Collect from the data below each line with "roundCorner".

[Opening Dataset section]

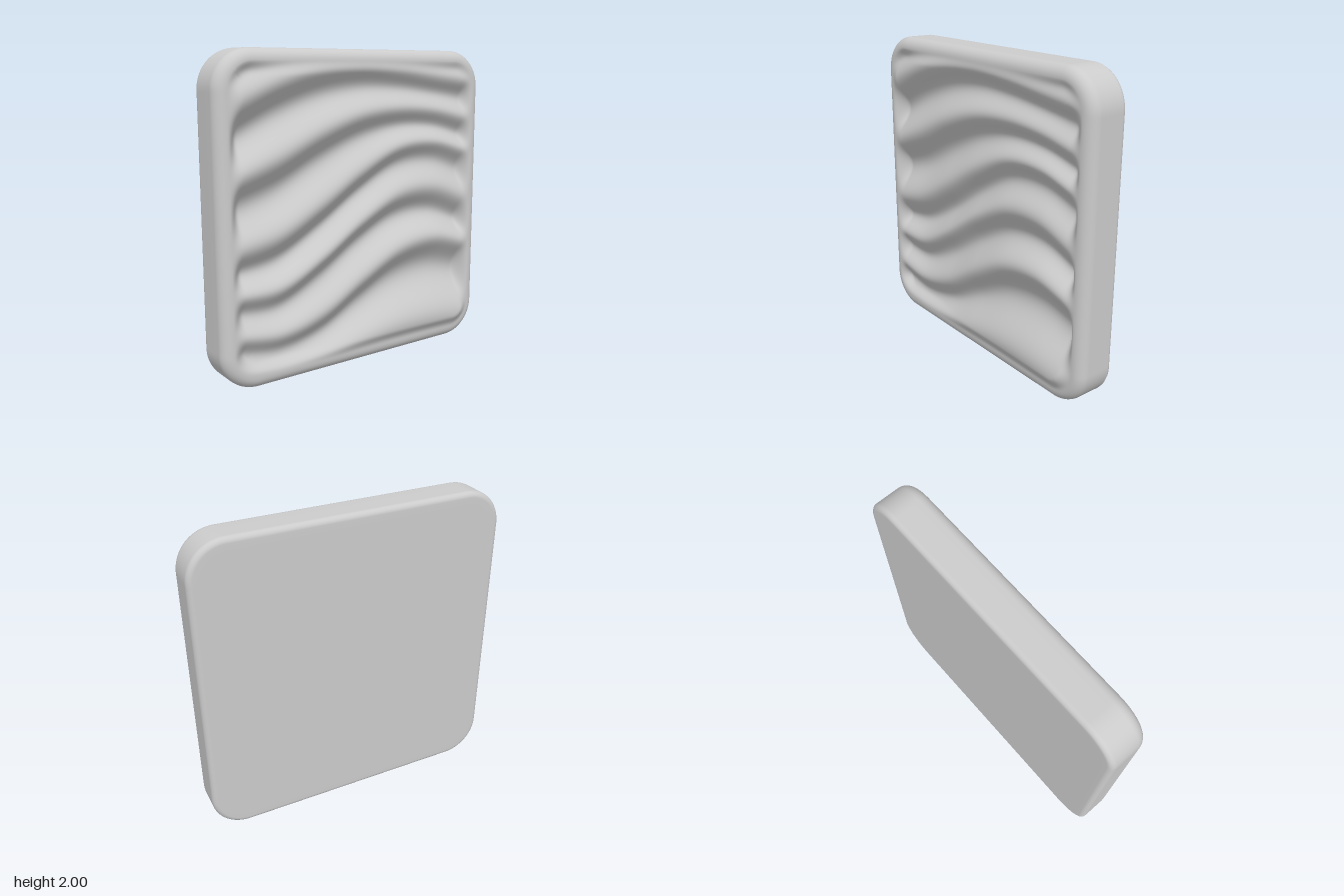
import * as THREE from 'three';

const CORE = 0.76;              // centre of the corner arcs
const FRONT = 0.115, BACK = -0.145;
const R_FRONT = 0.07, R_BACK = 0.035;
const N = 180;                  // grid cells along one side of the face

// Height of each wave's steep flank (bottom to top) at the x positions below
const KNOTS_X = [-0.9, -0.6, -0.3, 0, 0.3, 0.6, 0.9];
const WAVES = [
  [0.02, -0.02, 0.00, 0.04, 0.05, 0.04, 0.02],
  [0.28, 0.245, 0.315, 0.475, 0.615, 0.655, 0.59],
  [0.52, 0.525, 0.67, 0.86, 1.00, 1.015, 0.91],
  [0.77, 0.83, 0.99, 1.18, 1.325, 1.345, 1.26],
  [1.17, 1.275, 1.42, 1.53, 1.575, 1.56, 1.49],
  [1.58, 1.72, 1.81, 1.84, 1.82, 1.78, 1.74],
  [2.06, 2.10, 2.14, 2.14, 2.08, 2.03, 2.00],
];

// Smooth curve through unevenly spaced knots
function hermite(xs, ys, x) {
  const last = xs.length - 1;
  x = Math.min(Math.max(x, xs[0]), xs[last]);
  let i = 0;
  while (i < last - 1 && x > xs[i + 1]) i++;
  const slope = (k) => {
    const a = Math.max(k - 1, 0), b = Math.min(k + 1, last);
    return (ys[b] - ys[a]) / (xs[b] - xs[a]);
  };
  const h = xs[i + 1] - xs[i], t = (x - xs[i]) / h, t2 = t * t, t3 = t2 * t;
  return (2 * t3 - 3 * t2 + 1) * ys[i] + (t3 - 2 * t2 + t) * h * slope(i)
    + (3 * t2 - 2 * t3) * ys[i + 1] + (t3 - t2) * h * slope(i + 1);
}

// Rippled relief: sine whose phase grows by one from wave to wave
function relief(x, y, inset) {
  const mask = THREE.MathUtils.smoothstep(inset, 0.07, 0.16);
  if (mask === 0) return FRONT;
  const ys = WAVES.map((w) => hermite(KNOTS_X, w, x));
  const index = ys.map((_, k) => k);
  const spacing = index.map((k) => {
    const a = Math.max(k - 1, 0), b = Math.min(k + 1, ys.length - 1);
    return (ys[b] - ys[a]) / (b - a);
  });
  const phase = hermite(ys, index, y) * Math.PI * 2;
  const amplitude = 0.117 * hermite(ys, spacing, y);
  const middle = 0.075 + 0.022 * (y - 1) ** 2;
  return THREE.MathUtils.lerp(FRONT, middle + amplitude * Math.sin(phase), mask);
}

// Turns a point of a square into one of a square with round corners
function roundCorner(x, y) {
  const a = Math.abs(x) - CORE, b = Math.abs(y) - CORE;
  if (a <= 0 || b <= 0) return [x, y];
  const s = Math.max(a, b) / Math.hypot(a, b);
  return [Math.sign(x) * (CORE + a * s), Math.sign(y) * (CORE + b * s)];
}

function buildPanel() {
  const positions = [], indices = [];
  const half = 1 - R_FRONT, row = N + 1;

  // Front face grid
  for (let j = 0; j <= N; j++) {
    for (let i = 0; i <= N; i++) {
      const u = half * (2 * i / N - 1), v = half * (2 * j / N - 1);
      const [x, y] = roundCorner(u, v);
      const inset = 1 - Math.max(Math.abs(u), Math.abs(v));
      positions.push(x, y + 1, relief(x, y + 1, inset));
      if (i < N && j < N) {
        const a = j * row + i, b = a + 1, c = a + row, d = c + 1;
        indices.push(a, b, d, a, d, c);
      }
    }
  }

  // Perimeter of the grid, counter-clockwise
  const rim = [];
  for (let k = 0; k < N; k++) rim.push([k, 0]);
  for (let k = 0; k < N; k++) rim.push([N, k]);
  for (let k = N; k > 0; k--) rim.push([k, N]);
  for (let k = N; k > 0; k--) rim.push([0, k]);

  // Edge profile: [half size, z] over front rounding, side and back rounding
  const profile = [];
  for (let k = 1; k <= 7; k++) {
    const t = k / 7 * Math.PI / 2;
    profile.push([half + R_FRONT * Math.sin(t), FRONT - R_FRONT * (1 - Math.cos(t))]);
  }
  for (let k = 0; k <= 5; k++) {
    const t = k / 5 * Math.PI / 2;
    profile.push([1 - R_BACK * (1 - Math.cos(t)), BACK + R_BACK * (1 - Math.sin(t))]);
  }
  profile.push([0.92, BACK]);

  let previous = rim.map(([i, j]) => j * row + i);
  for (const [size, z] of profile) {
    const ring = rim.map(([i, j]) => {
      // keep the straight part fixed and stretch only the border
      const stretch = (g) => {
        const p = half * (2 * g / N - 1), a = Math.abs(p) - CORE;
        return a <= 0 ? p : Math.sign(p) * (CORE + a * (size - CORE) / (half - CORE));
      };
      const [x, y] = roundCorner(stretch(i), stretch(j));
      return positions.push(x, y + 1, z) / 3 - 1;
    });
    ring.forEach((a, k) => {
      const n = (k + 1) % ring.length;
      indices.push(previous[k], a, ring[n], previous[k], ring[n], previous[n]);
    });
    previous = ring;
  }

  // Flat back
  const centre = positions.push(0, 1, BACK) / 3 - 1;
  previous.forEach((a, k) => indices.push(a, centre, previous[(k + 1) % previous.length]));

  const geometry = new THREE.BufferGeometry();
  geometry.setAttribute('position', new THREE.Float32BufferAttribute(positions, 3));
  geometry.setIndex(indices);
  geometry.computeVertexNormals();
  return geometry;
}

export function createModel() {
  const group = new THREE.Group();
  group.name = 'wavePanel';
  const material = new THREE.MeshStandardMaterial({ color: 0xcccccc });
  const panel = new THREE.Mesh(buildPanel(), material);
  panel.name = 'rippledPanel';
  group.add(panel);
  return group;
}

[Closing Dataset section]
[Opening Dataset section]

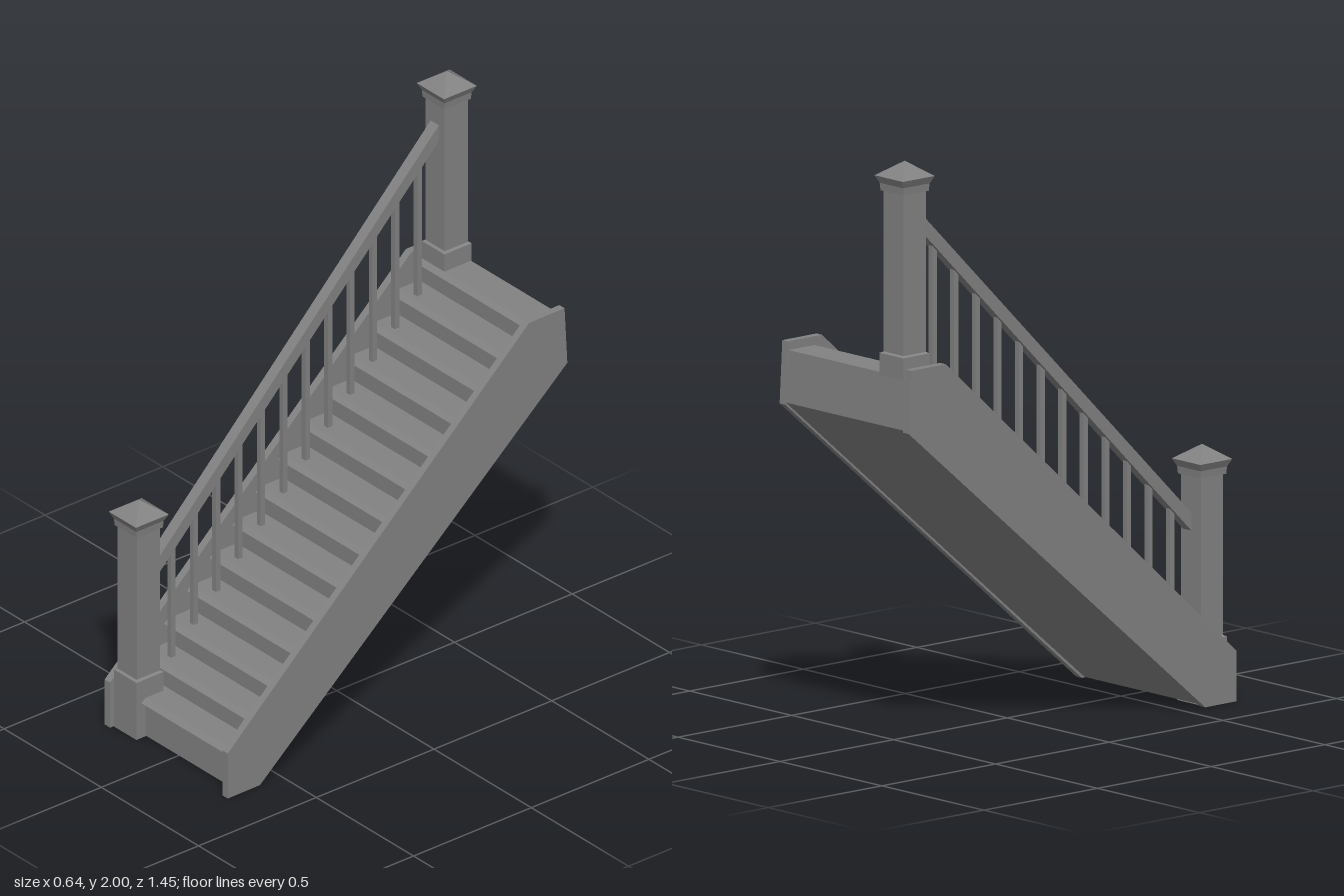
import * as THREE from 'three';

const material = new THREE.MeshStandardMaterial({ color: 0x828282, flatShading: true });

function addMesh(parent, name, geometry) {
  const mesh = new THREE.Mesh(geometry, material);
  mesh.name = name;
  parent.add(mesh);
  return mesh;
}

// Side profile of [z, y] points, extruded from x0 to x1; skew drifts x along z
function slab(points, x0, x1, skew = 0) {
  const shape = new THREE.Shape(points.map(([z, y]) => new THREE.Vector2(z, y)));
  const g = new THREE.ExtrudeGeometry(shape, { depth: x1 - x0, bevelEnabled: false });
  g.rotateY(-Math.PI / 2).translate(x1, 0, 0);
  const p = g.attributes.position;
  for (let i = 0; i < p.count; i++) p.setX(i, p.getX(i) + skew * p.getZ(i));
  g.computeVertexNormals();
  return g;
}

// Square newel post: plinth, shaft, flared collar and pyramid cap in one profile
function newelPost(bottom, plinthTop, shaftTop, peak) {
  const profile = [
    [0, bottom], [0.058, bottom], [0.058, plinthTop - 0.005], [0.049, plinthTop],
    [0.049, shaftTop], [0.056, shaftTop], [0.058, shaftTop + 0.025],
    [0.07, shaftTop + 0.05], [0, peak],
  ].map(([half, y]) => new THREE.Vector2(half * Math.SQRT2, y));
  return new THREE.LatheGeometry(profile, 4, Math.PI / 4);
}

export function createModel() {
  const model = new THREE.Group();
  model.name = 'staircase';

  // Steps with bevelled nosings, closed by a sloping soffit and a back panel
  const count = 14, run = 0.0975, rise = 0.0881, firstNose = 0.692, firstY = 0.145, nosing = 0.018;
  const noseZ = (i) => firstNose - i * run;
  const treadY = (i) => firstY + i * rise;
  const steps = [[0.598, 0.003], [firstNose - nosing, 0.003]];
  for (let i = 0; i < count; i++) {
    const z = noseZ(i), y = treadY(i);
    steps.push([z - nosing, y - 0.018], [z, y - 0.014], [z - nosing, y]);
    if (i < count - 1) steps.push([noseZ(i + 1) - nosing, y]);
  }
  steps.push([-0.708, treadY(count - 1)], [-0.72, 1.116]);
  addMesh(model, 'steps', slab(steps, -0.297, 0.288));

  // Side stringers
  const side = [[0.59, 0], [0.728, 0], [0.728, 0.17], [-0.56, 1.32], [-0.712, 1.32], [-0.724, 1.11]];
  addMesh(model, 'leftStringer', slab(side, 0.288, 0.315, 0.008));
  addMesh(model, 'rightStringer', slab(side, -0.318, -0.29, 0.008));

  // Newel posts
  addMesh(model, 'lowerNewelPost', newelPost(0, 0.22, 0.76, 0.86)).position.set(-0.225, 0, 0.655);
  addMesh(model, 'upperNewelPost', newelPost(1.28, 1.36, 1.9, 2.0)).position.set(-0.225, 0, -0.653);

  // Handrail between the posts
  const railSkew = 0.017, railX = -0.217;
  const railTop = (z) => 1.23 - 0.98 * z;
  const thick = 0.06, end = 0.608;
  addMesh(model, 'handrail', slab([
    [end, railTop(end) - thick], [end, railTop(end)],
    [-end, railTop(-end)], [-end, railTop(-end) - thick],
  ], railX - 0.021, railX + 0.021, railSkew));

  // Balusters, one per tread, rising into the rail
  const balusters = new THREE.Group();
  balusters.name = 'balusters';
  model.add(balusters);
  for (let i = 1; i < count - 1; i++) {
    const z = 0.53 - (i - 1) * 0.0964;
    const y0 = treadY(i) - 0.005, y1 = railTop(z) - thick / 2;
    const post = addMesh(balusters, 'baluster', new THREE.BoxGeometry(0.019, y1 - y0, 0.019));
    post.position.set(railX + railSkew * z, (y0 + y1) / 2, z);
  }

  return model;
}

[Closing Dataset section]
[Opening Dataset section]

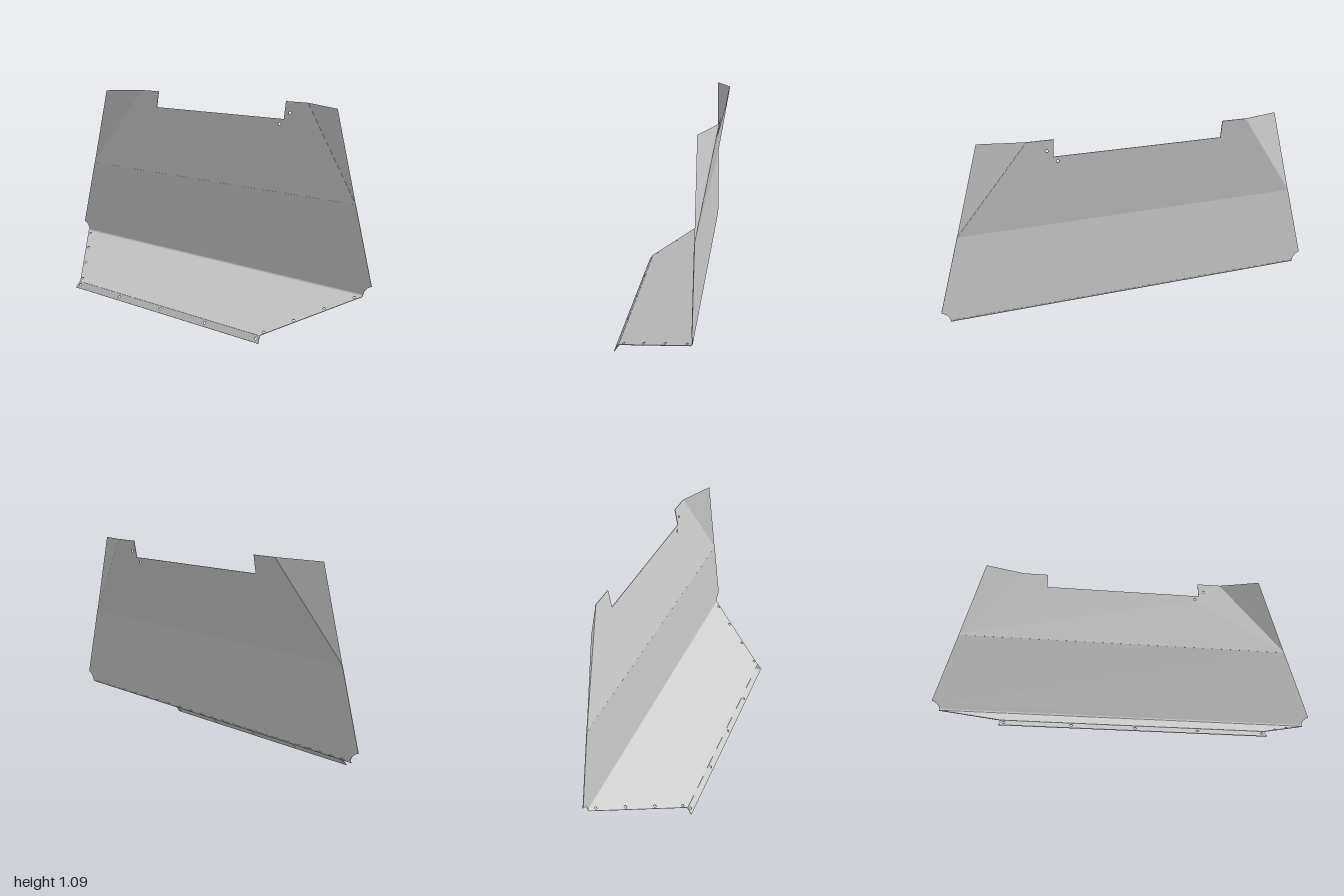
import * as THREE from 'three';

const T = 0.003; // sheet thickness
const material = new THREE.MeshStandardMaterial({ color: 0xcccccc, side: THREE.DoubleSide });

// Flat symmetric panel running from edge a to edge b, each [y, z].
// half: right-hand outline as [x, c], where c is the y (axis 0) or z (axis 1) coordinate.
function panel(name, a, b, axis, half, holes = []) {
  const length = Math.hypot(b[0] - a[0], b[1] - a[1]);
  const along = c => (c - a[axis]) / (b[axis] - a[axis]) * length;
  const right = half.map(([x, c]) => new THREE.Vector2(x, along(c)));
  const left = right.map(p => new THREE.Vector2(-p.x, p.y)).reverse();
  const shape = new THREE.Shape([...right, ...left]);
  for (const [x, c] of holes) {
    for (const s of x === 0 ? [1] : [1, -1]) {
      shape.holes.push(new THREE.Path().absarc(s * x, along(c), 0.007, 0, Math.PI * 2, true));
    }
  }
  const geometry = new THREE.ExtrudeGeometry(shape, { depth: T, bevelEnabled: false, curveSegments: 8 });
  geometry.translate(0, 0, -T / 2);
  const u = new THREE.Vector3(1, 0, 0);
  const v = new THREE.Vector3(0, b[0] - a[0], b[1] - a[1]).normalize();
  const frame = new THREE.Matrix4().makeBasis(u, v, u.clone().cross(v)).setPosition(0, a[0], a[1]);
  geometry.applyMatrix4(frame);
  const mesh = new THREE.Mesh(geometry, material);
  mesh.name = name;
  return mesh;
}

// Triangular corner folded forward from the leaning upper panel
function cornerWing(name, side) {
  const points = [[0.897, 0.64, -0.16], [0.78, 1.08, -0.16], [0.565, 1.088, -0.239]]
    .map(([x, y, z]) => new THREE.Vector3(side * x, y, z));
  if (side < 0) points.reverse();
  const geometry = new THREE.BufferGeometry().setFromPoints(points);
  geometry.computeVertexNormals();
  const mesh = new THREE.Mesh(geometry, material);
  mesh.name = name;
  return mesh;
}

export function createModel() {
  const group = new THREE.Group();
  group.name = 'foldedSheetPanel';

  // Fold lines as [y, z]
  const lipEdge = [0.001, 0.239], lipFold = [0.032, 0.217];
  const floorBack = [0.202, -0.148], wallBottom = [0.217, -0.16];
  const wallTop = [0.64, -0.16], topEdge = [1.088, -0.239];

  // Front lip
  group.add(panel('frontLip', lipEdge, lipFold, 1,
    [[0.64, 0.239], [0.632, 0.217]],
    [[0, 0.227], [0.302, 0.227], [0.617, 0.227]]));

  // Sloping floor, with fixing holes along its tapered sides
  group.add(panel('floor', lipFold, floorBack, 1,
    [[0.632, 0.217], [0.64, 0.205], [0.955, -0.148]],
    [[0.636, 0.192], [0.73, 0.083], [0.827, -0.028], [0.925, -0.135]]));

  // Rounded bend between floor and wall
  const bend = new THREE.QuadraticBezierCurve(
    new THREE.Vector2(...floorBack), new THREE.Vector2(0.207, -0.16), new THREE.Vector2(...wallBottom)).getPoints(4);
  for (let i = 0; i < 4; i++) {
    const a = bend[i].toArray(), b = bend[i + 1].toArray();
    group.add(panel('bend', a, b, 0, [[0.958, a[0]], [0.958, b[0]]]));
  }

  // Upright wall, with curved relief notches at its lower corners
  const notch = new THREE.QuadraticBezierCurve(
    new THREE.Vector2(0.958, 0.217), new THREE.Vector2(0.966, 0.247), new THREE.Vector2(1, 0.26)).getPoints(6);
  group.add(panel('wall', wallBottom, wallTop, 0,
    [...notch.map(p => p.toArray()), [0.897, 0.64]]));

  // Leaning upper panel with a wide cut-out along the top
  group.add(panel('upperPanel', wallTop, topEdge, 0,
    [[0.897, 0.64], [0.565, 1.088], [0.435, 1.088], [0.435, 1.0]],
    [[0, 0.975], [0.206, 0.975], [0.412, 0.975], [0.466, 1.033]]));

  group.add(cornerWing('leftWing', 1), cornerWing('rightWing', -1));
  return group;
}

[Closing Dataset section]

**Solution to the problem**.
function roundCorner(x, y) {
      const [x, y] = roundCorner(u, v);
      const [x, y] = roundCorner(stretch(i), stretch(j));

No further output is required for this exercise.